What’s Motivating Your Customers?

By Malcolm Fleschner

Ask pharmaceutical industry executives what priority their company places on sales training and you’ll likely hear a predictable string of statements about the importance of training, how good training is key to effective sales performance and how much emphasis the company places on making sure its salespeople are properly trained. According to Dr. Richard Wathey, founder and CEO of micromarketed medical discussions, inc. (www.pharmaceuticalreptraining.com), a full service pharmaceutical sales training organization, some of those executives would be telling the truth. Others, well, might be being less than honest.

“With some of the pharmacos, sales training is a priority and it shows. The representatives carry themselves professionally and act more like consultants and less like snake oil salesmen, and consider themselves an asset or resource to their physicians.
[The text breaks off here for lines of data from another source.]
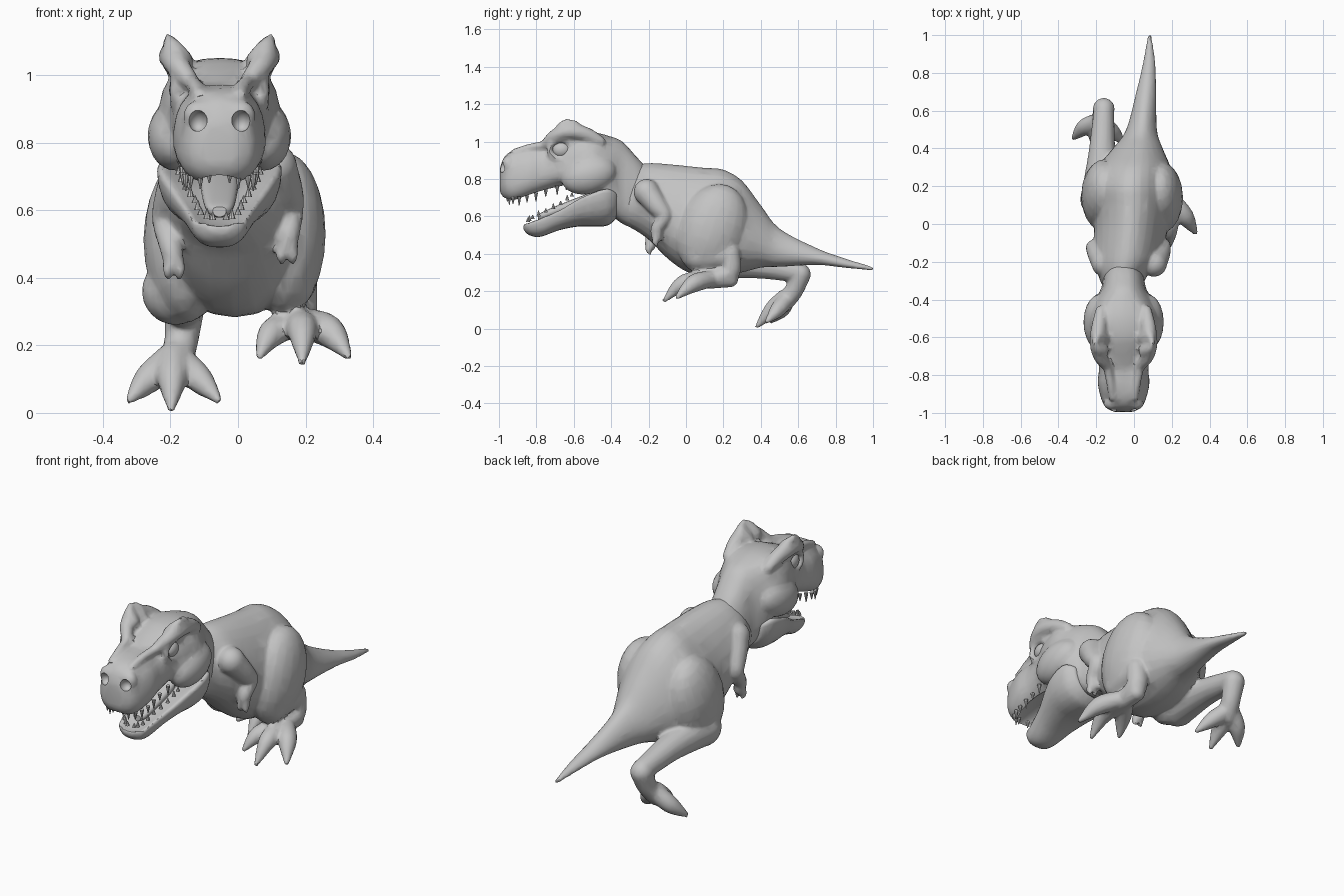
import bpy
import bmesh
from math import sin, cos, pi, radians
from mathutils import Vector, Matrix, Quaternion

cube = bpy.data.objects.get("Cube")
if cube:
    bpy.data.objects.remove(cube, do_unlink=True)

HEAD_X = -0.055

grey = bpy.data.materials.new("stone grey")
grey.use_nodes = True
COLOUR = (0.55, 0.55, 0.55, 1)
grey.diffuse_color = COLOUR
grey.node_tree.nodes["Principled BSDF"].inputs["Base Color"].default_value = COLOUR


def spline(rows, steps=4):
    """Catmull-Rom interpolation through rows of equal length."""
    rows = [Vector(r) for r in rows]
    out = []
    for i in range(len(rows) - 1):
        a, b, c = rows[max(i - 1, 0)], rows[i], rows[i + 1]
        d = rows[min(i + 2, len(rows) - 1)]
        for s in range(steps):
            t = s / steps
            out.append(0.5 * (2 * b + (c - a) * t + (2 * a - 5 * b + 4 * c - d) * t * t
                              + (3 * b - a - 3 * c + d) * t ** 3))
    return out + [rows[-1]]


def skin_rings(bm, rings):
    rings = [[bm.verts.new(p) for p in ring] for ring in rings]
    n = len(rings[0])
    for a, b in zip(rings, rings[1:]):
        for i in range(n):
            j = (i + 1) % n
            bm.faces.new((a[i], a[j], b[j], b[i]))
    bm.faces.new(rings[0][::-1])
    bm.faces.new(rings[-1])


def loft(bm, rows, taper=0, square=1, trough=0):
    """Rows are y, centre x, top z, bottom z, half width."""
    def signed_power(v):
        return (abs(v) ** square) * (1 if v > 0 else -1)

    rings = []
    for y, x, top, bottom, width in spline(rows):
        ring = []
        for k in range(24):
            u = signed_power(cos(2 * pi * k / 24))
            v = signed_power(sin(2 * pi * k / 24))
            z = (top + bottom) / 2 + v * (top - bottom) / 2
            if v > 0:
                z -= trough * (top - bottom) * (1 - abs(u) ** 3) * v
            ring.append((x + u * width * (1 - taper * v), y, z))
        rings.append(ring)
    skin_rings(bm, rings)


def head_loft(bm, rows, **shape):
    """Rows are y, top z, bottom z, half width, centred on the head."""
    loft(bm, [(y, HEAD_X, top, bottom, w) for y, top, bottom, w in rows], **shape)


def blob(bm, centre, radii, tilt=0):
    matrix = (Matrix.Translation(centre) @ Matrix.Rotation(radians(tilt), 4, 'X')
              @ Matrix.Diagonal((*radii, 1)))
    bmesh.ops.create_uvsphere(bm, u_segments=20, v_segments=12, radius=1, matrix=matrix)


def tube(bm, rows):
    """Rows are x, y, z, radius; both ends are rounded."""
    pts = spline(rows)
    rings, last = [], Vector((0, 0, 1))
    turn = Quaternion()
    for i, p in enumerate(pts):
        tangent = (pts[min(i + 1, len(pts) - 1)] - pts[max(i - 1, 0)]).to_3d().normalized()
        turn = last.rotation_difference(tangent) @ turn
        last = tangent
        rings.append([p.to_3d() + turn @ Vector((cos(a), sin(a), 0)) * p[3]
                      for a in (2 * pi * k / 14 for k in range(14))])
    skin_rings(bm, rings)
    for p in (pts[0], pts[-1]):
        blob(bm, p.to_3d(), (p[3],) * 3)


def finish(bm, name, voxel=0, cutter=None):
    bmesh.ops.recalc_face_normals(bm, faces=bm.faces)
    mesh = bpy.data.meshes.new(name)
    bm.to_mesh(mesh)
    bm.free()
    obj = bpy.data.objects.new(name, mesh)
    bpy.context.collection.objects.link(obj)
    mesh.materials.append(grey)
    if voxel:
        fuse = obj.modifiers.new("fuse", 'REMESH')
        fuse.mode, fuse.voxel_size = 'VOXEL', voxel
        soften = obj.modifiers.new("soften", 'SMOOTH')
        soften.factor, soften.iterations = 0.5, 4
        facet = obj.modifiers.new("facet", 'DECIMATE')
        facet.ratio = 0.13
    if cutter:
        cut = obj.modifiers.new("cut", 'BOOLEAN')
        cut.operation, cut.object = 'DIFFERENCE', cutter
    bpy.ops.object.select_all(action='DESELECT')
    obj.select_set(True)
    bpy.context.view_layer.objects.active = obj
    if obj.modifiers:
        bpy.ops.object.convert(target='MESH')
    bpy.ops.object.shade_smooth_by_angle(angle=radians(38))
    return obj


# Torso and tail
body = bmesh.new()
loft(body, [(-.36, -.06, .84, .57, .09), (-.28, -.06, .87, .53, .125),
            (-.2, -.04, .885, .475, .165), (-.1, -.025, .88, .375, .185),
            (0, -.015, .87, .305, .195), (.1, -.01, .86, .285, .205), (.2, -.01, .85, .285, .21),
            (.3, 0, .79, .3, .19), (.4, .02, .66, .325, .13), (.5, .04, .535, .33, .08),
            (.7, .065, .43, .34, .052), (.85, .08, .375, .325, .033), (1, .083, .33, .31, .01)],
     taper=.2)

# Legs: hip, then thigh, foot and three toes each
LEGS = [((.135, .14, .53), [
    [(.145, .07, .39, .085), (.165, .17, .39, .07), (.18, .235, .405, .055)],
    [(.18, .235, .4, .055), (.18, .235, .3, .055), (.18, .14, .265, .052)],
    [(.18, .235, .265, .045), (.18, .14, .26, .047), (.19, -.01, .245, .046), (.19, -.115, .15, .012)],
    [(.2, .13, .265, .045), (.27, .04, .24, .048), (.325, -.045, .17, .014)],
    [(.16, .13, .265, .04), (.1, .03, .235, .042), (.065, -.04, .17, .013)]]),
    ((-.155, .15, .51), [
        [(-.185, .13, .36, .1), (-.17, .37, .34, .072), (-.16, .6, .3, .055)],
        [(-.16, .61, .29, .058), (-.17, .575, .2, .05), (-.19, .52, .14, .055)],
        [(-.19, .53, .16, .05), (-.195, .46, .1, .045), (-.197, .38, .012, .012)],
        [(-.2, .54, .16, .045), (-.265, .51, .1, .044), (-.32, .455, .04, .014)],
        [(-.18, .54, .16, .045), (-.115, .49, .1, .042), (-.06, .435, .04, .014)]])]
for hip, limbs in LEGS:
    blob(body, hip, (.125, .185, .25), tilt=-20)
    for limb in limbs:
        tube(body, limb)

# Arms with two claws each
ARMS = [[(.105, -.21, .73, .07), (.14, -.15, .65, .055), (.155, -.115, .6, .04),
         (.15, -.155, .535, .034), (.145, -.155, .49, .03)],
        [(-.155, -.21, .72, .07), (-.195, -.15, .63, .055), (-.215, -.125, .57, .04),
         (-.2, -.18, .495, .034), (-.19, -.19, .445, .03)]]
for limb in ARMS:
    tube(body, limb)
    x, y, z, r = limb[-1]
    for side in (-1, 1):
        tube(body, [(x + side * .014, y, z, .02), (x + side * .018, y - .012, z - .025, .016),
                    (x + side * .016, y, z - .045, .009)])
finish(body, "body_with_limbs", .009)

# Cutter for the nostrils and the hollow palate
bm = bmesh.new()
for side in (-1, 1):
    blob(bm, (HEAD_X + side * .064, -.985, .865), (.028, .04, .03), tilt=-30)
blob(bm, (HEAD_X, -.8, .715), (.088, .2, .045), tilt=10)
head_cutter = finish(bm, "head_cutter")
head_cutter.hide_render = True

# Head and neck with cheeks, horned brows, eye rims and nostril rims
bm = bmesh.new()
head_loft(bm, [(-.995, .86, .73, .05), (-.97, .92, .695, .095), (-.92, .955, .675, .12),
               (-.84, .97, .7, .136), (-.77, .975, .725, .13), (-.68, 1.015, .755, .14),
               (-.6, 1.045, .775, .165), (-.5, 1.05, .74, .18), (-.41, 1.03, .62, .155),
               (-.34, 1, .56, .118), (-.27, .925, .535, .105), (-.22, .87, .54, .085)],
          taper=.1, square=.8)
for side in (-1, 1):
    def at(x, y, z, r=0):
        return (HEAD_X + side * x, y, z, r)
    blob(bm, at(.13, -.52, .82)[:3], (.083, .15, .1), tilt=15)
    tube(bm, [at(.09, -.75, .985, .028), at(.125, -.7, 1.03, .036), at(.14, -.63, 1.055, .04),
              at(.13, -.54, 1.04, .04), at(.12, -.46, 1, .03)])
    for y in (-.67, -.6):
        tube(bm, [at(.12, y, 1.04, .042), at(.138, y + .01, 1.08, .03),
                  at(.152, -.635, 1.11, .013)])
    tube(bm, [at(.06, -.92, .94, .02), at(.07, -.84, .965, .022), at(.085, -.76, .98, .024)])
    tube(bm, [at(.13, -.665 + .065 * cos(a), .955 + .052 * sin(a), .016)
              for a in (2 * pi * k / 10 for k in range(11))])
    blob(bm, at(.062, -.95, .88)[:3], (.045, .035, .045))
finish(bm, "head_and_neck", .01, head_cutter)
bpy.data.objects.remove(head_cutter, do_unlink=True)

# Lower jaw with a hollow mouth floor
bm = bmesh.new()
head_loft(bm, [(-.87, .575, .53, .035), (-.84, .595, .5, .075), (-.78, .63, .49, .09),
               (-.68, .675, .525, .12), (-.58, .75, .545, .16), (-.5, .8, .545, .18),
               (-.42, .83, .55, .175), (-.37, .78, .59, .14)],
          taper=-.15, square=.8, trough=.45)
finish(bm, "lower_jaw", .008)

# Tongue
bm = bmesh.new()
head_loft(bm, [(-.79, .615, .58, .02), (-.76, .635, .58, .04), (-.66, .68, .61, .052),
               (-.56, .72, .64, .055), (-.48, .75, .67, .04)], trough=.15)
finish(bm, "tongue")

# Eyes
for side, name in ((1, "left_eye"), (-1, "right_eye")):
    bm = bmesh.new()
    blob(bm, (HEAD_X + side * .115, -.665, .955), (.034, .05, .042))
    finish(bm, name)


# Teeth along each lip, mirrored across the head
def teeth(name, lip, direction, length):
    bm = bmesh.new()
    for i, (x, y, z) in enumerate(spline(lip, 2)):
        size = length * (1 if i % 2 else .75)
        for side in (-1, 1):
            place = Matrix.Translation((HEAD_X + side * x, y, z + direction * size * .3))
            if direction < 0:
                place = place @ Matrix.Rotation(pi, 4, 'X')
            bmesh.ops.create_cone(bm, cap_ends=True, segments=8, radius1=.011, radius2=.002,
                                  depth=size, matrix=place)
    finish(bm, name)


teeth("upper_teeth", [(.03, -.955, .71), (.085, -.925, .695), (.108, -.85, .705),
                      (.108, -.75, .735), (.122, -.64, .77)], -1, .05)
teeth("lower_teeth", [(.02, -.845, .575), (.055, -.82, .59), (.072, -.75, .625),
                      (.1, -.67, .665), (.12, -.61, .71)], 1, .03)
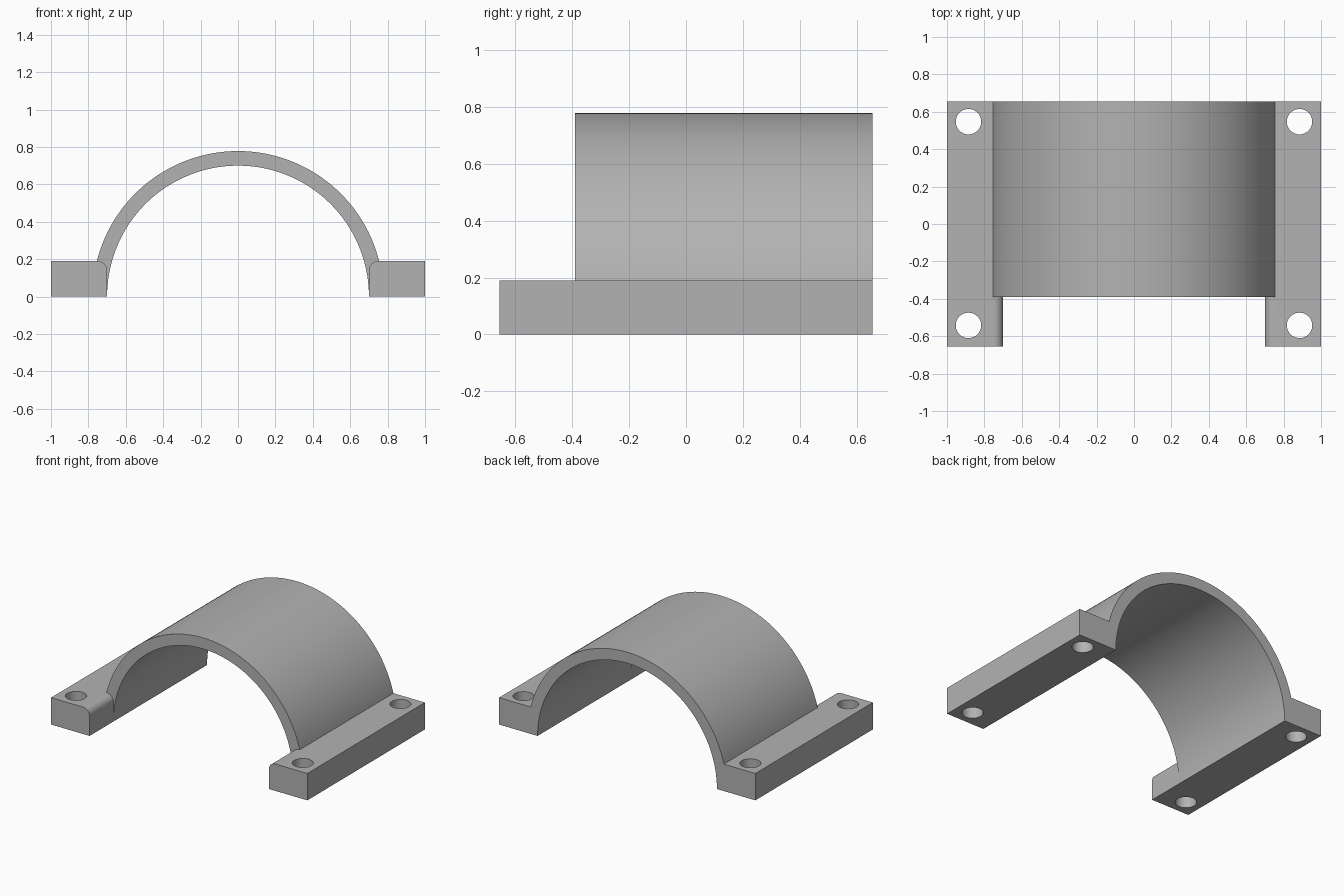
import bpy, bmesh, math

if "Cube" in bpy.data.objects:
    bpy.data.objects.remove(bpy.data.objects["Cube"], do_unlink=True)

OUTER, INNER = 0.778, 0.70        # arch radii
RAIL_H, ROUND = 0.19, 0.05        # foot rail height and corner radius
BACK, FRONT, ARCH_FRONT = 0.655, -0.655, -0.39

grey = bpy.data.materials.new("satin grey")
grey.use_nodes = True
grey.diffuse_color = (0.45, 0.45, 0.45, 1)
grey.node_tree.nodes["Principled BSDF"].inputs["Base Color"].default_value = grey.diffuse_color


def arc(radius, start, end, steps, cx=0, cz=0):
    angles = [math.radians(start + (end - start) * i / steps) for i in range(steps + 1)]
    return [(cx + radius * math.cos(a), cz + radius * math.sin(a)) for a in angles]


def extrude_profile(name, profile, y0, y1):
    """Solid made from an x-z outline swept along y."""
    bm = bmesh.new()
    face = bm.faces.new([bm.verts.new((x, y0, z)) for x, z in profile])
    swept = bmesh.ops.extrude_face_region(bm, geom=[face])["geom"]
    moved = [v for v in swept if isinstance(v, bmesh.types.BMVert)]
    bmesh.ops.translate(bm, verts=moved, vec=(0, y1 - y0, 0))
    bmesh.ops.recalc_face_normals(bm, faces=bm.faces)
    mesh = bpy.data.meshes.new(name)
    bm.to_mesh(mesh)
    bm.free()
    mesh.materials.append(grey)
    obj = bpy.data.objects.new(name, mesh)
    bpy.context.collection.objects.link(obj)
    return obj


def apply_boolean(target, tool, operation):
    mod = target.modifiers.new(operation.lower(), "BOOLEAN")
    mod.operation, mod.solver, mod.object = operation, "EXACT", tool
    bpy.context.view_layer.objects.active = target
    bpy.ops.object.modifier_apply(modifier=mod.name)
    bpy.data.objects.remove(tool, do_unlink=True)


# Half-cylinder shell
clamp = extrude_profile("pipe_clamp", arc(OUTER, 0, 180, 96) + arc(INNER, 180, 0, 96),
                        ARCH_FRONT, BACK)

# Foot rails with a rounded inner top edge
for side in (1, -1):
    corner = arc(ROUND, 90, 180, 10, INNER + ROUND, RAIL_H - ROUND)
    outline = [(INNER, 0), (1, 0), (1, RAIL_H)] + corner
    rail = extrude_profile("foot_rail", [(side * x, z) for x, z in outline], FRONT, BACK)
    apply_boolean(clamp, rail, "UNION")

# Bolt holes through the rails
for x in (0.885, -0.885):
    for y in (0.547, -0.542):
        bpy.ops.mesh.primitive_cylinder_add(vertices=40, radius=0.068, depth=1, location=(x, y, 0))
        drill = bpy.context.object
        drill.data.materials.append(grey)
        apply_boolean(clamp, drill, "DIFFERENCE")

# Smooth curves, crisp edges
bpy.ops.object.select_all(action="DESELECT")
clamp.select_set(True)
bpy.context.view_layer.objects.active = clamp
bpy.ops.object.shade_smooth_by_angle(angle=math.radians(30))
They don’t waste time bothering physicians with small talk about their family or golf game, but instead put an emphasis on helping physicians as opposed to just selling the product.

“Other companies tend to view training of any kind as time out of the field, meaning the reps are not out selling. Because the reps’ job is to sell, this time spent out of selling mode is viewed as wasted time – an attitude that is, quite frankly, insulting to the sales professional,” says Wathey. “They are expected to do a rather complex job without the necessary tools and skills.”

As he points out, however, even pharmaceutical sales organizations that genuinely dedicate themselves to providing quality training frequently miss one key element: understanding physician motivation.

“The problem here,” Wathey says, “is that pharma companies are using outdated physician-motivation training programs. If you looked at why doctors prescribed products 10 or 15 years ago, you could make generalizations that held up. The problem today is that healthcare has changed dramatically, while the motivation programs have not. My company has been studying physician motivation for more than 15 years and we are just now starting to get a handle on current motivational patterns. I don’t think there are any programs out there that adequately address customer motivations in 2005.”

The most common mistake, Wathey says, is one of emphasis. Too many pharmaceutical sales reps walk into a physician’s office with the false belief that they need to influence the physician. “Doctors don’t want to be influenced,” Wathey argues. “They want to be given a reason to believe that is based on solid, practical, valid, well-thought-out research. It should address a problem they are experiencing with a patient or in their practice. Aside from that, one of the biggest mistakes some reps make is to bad-rap a competitive product. Physicians are interested in hearing what is positive about your product, not what’s wrong with a competing product. This type of strategy invariably leads to the physician questioning the professionalism and integrity of the representative.”

Though these differences in emphasis might seem subtle, the effect can be substantial. As the average length of pharmaceutical sales calls drops, the need for training that helps reps deliver the most relevant and effective information during that short time grows.

“Time constraints are one of the biggest obstacles faced by pharmaceutical sales professionals,” Wathey says. “The average sales call lasts anywhere from 2 to 4 minutes and, more often than not, is nothing more than cornering a doctor in a hallway for 30 seconds. This obviously eliminates small talk (a good thing!) and requires a well-thought-out approach. I refer to this as a pinpoint strategy that emphasizes the need for precall planning. Representatives must understand each of their physicians. They must know what each physician needs and have a 2-minute drill prepared in case they bump into that doctor. The strategy may be as simple as: When I see Dr. Jones, I want to show him this chart from the Smith study because it addresses side effects and that is his concern. That’s all – just this one simple point. The physician’s reaction to that interaction then may form the basis of the next 2-minute drill.”

Finally, Wathey adds, pharmaceutical reps need to understand that while getting in to see the physician typically is the primary objective, it doesn’t have to be the only factor determining the success of a visit to the physician’s office. There’s also the staff to consider.

“I think the office staff is an untapped resource for most reps,” he says. “Reps spend a lot of time plotting to gain access to the physician. While that access is critical, it’s not always possible. Find out what is going on in the practice from the office staff. Often a simple comment from a nurse can provide a critical piece of information the rep can use in his or her next 2-minute drill.”